* _Entries supplied_
● ● ●

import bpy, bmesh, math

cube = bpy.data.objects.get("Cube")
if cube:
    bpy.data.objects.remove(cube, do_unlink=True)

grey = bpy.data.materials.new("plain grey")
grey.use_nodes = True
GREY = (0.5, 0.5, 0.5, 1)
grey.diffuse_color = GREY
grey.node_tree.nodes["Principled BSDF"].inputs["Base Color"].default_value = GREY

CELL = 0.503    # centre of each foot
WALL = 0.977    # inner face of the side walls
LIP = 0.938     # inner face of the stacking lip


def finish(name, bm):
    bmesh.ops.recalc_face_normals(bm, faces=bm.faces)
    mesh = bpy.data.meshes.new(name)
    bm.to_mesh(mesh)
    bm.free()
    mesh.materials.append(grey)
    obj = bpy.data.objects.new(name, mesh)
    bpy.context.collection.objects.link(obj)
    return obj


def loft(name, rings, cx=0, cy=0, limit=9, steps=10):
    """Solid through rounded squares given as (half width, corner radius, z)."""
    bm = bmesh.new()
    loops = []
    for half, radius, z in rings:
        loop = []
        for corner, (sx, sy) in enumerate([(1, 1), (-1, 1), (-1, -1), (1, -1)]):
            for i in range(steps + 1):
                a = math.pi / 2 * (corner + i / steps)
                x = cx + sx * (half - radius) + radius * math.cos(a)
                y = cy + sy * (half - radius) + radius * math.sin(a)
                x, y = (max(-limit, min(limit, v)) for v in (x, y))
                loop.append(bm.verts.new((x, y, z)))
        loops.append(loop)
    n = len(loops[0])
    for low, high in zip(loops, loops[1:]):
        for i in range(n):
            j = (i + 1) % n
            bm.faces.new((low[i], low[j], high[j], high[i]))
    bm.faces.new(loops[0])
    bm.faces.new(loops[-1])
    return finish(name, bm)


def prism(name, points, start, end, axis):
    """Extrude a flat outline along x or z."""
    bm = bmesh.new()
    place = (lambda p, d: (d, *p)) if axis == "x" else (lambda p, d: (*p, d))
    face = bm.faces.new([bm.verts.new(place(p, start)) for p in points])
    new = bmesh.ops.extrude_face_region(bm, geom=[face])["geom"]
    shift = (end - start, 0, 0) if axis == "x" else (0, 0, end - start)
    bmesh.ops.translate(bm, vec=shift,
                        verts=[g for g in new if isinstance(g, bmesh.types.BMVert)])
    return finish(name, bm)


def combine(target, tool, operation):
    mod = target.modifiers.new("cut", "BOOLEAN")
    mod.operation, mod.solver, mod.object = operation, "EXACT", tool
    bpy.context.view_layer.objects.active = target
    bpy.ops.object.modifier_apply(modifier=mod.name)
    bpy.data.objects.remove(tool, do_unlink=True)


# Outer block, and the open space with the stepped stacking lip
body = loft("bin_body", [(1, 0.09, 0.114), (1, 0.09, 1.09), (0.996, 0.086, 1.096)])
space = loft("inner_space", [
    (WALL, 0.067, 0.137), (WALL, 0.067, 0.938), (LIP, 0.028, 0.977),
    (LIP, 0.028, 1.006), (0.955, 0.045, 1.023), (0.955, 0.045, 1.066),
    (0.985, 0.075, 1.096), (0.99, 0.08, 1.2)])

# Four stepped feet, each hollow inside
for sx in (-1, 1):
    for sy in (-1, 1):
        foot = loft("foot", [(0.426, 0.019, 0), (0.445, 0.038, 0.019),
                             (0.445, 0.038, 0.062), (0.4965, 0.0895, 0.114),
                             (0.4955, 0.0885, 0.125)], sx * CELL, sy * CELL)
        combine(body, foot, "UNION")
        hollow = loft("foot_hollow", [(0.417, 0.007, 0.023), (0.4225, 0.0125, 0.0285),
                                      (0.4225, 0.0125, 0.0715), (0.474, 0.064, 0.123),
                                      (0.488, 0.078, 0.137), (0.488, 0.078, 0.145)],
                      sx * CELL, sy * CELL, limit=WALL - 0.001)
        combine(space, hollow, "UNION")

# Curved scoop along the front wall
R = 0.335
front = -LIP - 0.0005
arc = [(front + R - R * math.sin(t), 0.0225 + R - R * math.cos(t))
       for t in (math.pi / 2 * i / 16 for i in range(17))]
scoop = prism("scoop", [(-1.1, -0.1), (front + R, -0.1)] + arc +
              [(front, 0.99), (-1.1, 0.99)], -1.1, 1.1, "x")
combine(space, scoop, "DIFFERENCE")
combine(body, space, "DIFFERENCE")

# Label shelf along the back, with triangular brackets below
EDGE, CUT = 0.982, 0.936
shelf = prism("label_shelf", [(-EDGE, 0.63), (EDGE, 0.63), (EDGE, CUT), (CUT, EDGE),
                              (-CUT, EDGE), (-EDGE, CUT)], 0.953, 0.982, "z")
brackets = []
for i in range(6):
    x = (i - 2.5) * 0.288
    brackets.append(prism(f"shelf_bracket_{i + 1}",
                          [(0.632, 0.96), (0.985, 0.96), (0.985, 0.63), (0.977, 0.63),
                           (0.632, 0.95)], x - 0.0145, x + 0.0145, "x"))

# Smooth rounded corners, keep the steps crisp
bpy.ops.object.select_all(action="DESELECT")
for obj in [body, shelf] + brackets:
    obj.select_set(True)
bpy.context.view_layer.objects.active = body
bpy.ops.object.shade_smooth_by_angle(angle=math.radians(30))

● ● ●

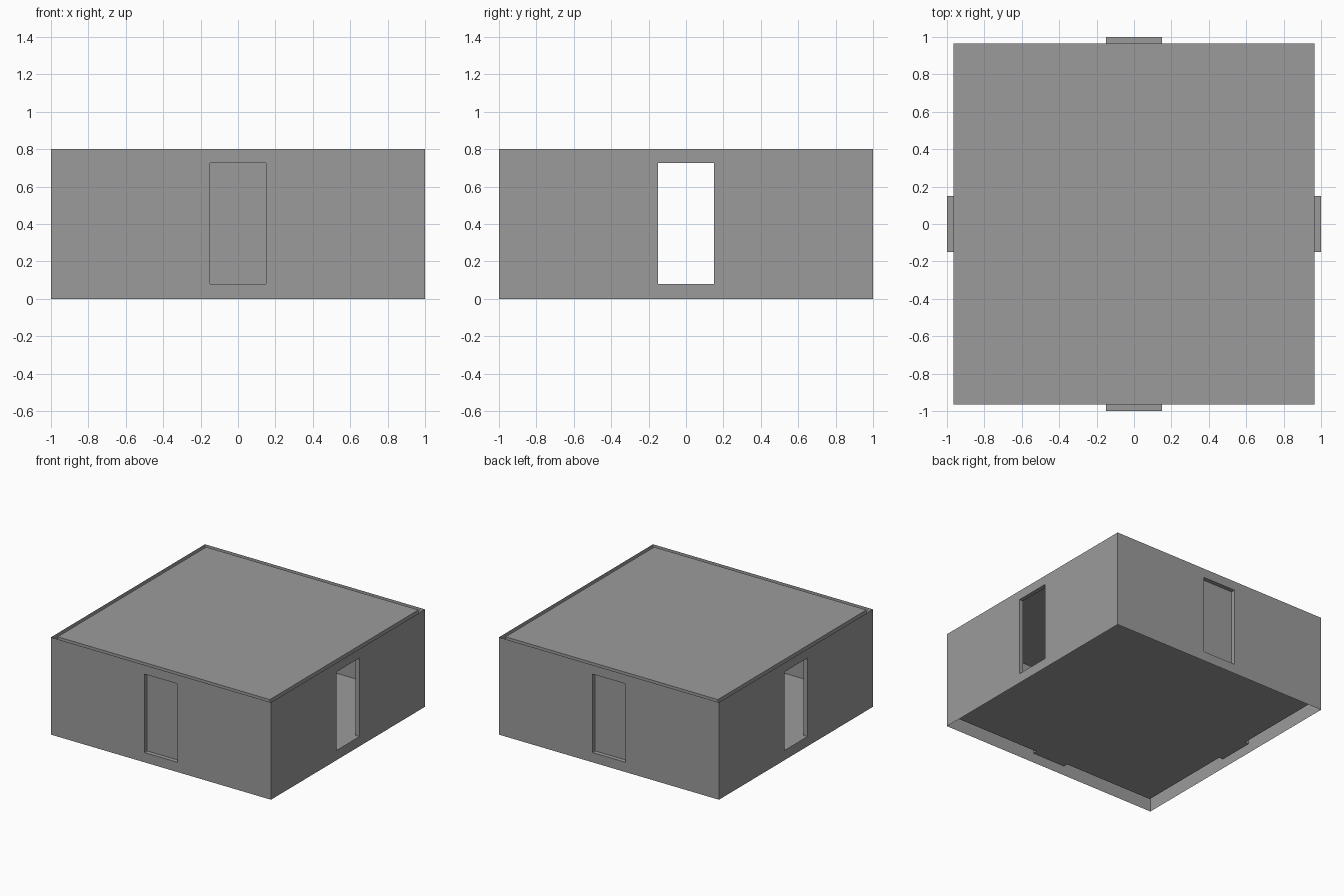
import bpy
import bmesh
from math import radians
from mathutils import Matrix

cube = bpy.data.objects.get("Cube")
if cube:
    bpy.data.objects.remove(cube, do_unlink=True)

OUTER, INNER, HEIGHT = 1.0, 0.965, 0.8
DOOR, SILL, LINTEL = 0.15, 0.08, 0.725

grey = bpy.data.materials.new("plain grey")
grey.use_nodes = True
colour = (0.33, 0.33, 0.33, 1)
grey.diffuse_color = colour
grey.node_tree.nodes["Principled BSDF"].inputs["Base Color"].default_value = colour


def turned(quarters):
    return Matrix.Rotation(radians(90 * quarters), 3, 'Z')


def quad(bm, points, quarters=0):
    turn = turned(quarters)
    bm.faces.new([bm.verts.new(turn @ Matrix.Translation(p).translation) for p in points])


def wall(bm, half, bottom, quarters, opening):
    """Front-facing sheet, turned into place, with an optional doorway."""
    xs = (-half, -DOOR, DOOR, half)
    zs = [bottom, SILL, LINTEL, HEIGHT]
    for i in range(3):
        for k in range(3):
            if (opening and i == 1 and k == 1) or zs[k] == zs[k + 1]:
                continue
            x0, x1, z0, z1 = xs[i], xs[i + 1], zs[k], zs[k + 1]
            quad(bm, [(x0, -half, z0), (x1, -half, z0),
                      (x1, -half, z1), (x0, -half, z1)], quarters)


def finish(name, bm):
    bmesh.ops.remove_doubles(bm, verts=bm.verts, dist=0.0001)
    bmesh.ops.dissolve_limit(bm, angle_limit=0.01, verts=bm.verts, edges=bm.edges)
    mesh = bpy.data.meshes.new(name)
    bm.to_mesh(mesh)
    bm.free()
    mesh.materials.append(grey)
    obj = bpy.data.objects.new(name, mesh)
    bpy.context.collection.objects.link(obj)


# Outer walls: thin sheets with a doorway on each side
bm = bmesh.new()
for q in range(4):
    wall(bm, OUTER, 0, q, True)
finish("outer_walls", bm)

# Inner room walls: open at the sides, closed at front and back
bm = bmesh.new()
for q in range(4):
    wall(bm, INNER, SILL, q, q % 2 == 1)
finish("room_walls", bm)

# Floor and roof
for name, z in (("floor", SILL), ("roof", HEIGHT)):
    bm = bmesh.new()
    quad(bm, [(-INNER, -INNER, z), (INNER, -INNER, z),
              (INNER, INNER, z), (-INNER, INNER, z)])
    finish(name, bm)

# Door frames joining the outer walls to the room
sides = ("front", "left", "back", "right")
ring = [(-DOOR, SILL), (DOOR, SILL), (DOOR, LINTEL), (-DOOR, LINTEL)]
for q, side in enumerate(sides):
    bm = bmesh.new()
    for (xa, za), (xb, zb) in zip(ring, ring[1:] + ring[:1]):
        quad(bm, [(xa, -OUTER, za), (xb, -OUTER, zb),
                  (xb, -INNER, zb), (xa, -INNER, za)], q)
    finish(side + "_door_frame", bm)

● ● ●

* _Exercise_
Out of the data above, set down the lines from the one with "import bpy, bmesh, math" to the one with "grey.diffuse_color = GREY", both included, exactly as written and with no additions.

* _Answer for this exercise_
import bpy, bmesh, math

cube = bpy.data.objects.get("Cube")
if cube:
    bpy.data.objects.remove(cube, do_unlink=True)

grey = bpy.data.materials.new("plain grey")
grey.use_nodes = True
GREY = (0.5, 0.5, 0.5, 1)
grey.diffuse_color = GREY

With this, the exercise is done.